Preliminary results released by Statistics Botswana this week indicated that Botswana’s population is now estimated to be 2,346,179 – a figure that the state owned data agency expressed worry over saying it’s below their projected growth. The general decline in the population growth rate is attributed to ‘fertility’ and ‘mortality’ rates that the country registered on the past ten years since the last census in 2011.
Maganu explained that with an enlightened or educated society and the country’s total fertility rate, there was no way the country’s population census was going to match the previous growth rates. “The results of the census make sense and is exactly what I expected. Our Total Fertility Rate ( the average number of children born to a woman) is now around 2.
This is what happens as society develops and educates its women. The enlightened women don’t want to bear many children, they want to work and earn a living, have free time, and give their few children good care. So, there is no under- counting. Census procedures are standard so that results are comparable between countries.
That is why the UN is involved through UNFPA, the UN Agency responsible for population matters,” said Maganu who is also the former adviser to the World Health Organisation. Maganu ruled out undercounting concerns, “I see a lot of Batswana are worried about the census results. Above is what I have always stated.”
Given the disadvantages that accompany low population for countries, some have suggested that perhaps a time has come for the government to consider population growth policies or incentives, suggestions Maganu deems ineffective.
“It has never worked anywhere. The number of children born to a woman are a very private decision of the woman and the husband in an enlightened society. And as I indicated, the more the women of a society get educated, the higher the tendency to have fewer children. All developed countries have a problem of zero population growth or even negative growth.
The replacement level is regarded as 2 children per woman; once the fertility level falls below that, then the population stops growing. That’s why developed countries are depending so much on immigration,” he said.
According to him, a lot of developing countries that are educating their women are heading there, including ourselves-Botswana. “Countries that have had a policy of encouraging women to have more children have failed dismally. A good example is some countries of Eastern Europe (Romania is a good example) that wanted to grow their populations by rewarding women who had more children. It didn’t work. The number of children is a very private matter,” said Maganu
For those who may be worried about the impact of problems associated with low growth rate, Maganu said: “The challenge is to develop society so that it can take care of its dependency ratio, the children and the aged. In developed countries the ratio of people over 60 years is now more than 20%, ours is still less than 10%.”

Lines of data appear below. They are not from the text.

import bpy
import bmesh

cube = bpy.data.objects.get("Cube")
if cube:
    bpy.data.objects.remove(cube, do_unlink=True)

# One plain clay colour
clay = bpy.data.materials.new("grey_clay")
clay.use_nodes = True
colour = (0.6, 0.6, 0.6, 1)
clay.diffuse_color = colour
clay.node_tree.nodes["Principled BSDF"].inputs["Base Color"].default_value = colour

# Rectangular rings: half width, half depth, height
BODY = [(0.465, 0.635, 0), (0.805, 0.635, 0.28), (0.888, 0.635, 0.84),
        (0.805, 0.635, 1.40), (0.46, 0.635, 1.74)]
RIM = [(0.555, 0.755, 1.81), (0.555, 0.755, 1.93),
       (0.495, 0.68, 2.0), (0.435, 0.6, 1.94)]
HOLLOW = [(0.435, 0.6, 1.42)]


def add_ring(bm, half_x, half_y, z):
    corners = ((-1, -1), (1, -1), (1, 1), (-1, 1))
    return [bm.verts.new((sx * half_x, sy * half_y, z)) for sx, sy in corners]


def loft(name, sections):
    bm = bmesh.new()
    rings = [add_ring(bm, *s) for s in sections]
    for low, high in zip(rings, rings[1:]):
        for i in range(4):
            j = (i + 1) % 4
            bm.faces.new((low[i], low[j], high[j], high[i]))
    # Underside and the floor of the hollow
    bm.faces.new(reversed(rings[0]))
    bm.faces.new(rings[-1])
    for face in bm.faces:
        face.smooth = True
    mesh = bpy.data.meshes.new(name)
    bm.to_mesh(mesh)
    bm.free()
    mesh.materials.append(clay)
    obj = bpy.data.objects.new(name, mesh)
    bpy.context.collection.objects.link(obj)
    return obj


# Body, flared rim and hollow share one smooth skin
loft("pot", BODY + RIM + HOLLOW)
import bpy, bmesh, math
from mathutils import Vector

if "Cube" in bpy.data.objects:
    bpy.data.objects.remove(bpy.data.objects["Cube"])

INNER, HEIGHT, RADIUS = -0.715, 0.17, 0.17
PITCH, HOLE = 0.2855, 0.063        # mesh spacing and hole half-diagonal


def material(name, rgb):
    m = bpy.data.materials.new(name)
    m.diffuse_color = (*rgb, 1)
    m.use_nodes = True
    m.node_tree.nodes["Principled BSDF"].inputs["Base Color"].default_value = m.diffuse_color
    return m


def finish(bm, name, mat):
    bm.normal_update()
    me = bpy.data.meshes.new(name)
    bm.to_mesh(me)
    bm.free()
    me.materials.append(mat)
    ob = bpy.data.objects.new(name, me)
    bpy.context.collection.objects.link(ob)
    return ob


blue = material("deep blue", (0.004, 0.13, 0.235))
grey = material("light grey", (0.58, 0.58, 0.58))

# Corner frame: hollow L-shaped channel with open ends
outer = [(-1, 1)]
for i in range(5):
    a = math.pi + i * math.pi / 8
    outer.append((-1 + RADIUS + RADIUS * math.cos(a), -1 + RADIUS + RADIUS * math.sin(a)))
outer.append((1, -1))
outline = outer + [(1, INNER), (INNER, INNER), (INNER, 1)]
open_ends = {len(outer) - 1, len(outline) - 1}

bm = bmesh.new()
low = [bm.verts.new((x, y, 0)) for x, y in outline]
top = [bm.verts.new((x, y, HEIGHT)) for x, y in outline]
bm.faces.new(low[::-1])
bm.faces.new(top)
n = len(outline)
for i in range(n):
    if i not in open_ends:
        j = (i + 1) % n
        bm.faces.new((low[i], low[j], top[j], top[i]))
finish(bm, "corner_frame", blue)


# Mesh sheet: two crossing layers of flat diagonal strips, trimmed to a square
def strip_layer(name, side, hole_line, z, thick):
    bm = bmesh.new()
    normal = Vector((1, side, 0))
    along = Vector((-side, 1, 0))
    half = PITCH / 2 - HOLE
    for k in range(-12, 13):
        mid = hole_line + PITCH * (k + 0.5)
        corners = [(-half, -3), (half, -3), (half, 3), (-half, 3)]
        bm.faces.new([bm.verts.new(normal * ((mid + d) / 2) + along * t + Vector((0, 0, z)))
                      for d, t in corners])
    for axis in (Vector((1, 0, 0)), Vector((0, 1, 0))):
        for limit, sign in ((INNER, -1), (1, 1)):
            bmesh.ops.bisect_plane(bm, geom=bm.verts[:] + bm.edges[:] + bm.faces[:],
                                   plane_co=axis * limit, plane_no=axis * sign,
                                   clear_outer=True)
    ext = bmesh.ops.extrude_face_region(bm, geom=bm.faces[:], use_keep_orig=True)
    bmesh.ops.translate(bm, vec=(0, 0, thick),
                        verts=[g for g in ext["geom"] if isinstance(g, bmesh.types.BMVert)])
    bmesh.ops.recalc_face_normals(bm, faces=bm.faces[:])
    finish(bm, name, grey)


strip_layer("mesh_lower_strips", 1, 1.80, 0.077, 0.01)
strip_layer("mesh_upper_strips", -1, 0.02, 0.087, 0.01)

The preliminary results show that Mogoditshane with (88,098) is now the biggest village in the country with Maun coming second (85,293) and Molepolole at third position with 74,719. Population growth is associated with many economic advantages because more people leads to greater human capital, higher economic growth, economies of scale, the efficiency of higher population density and the improved demographic structure of society, among many others.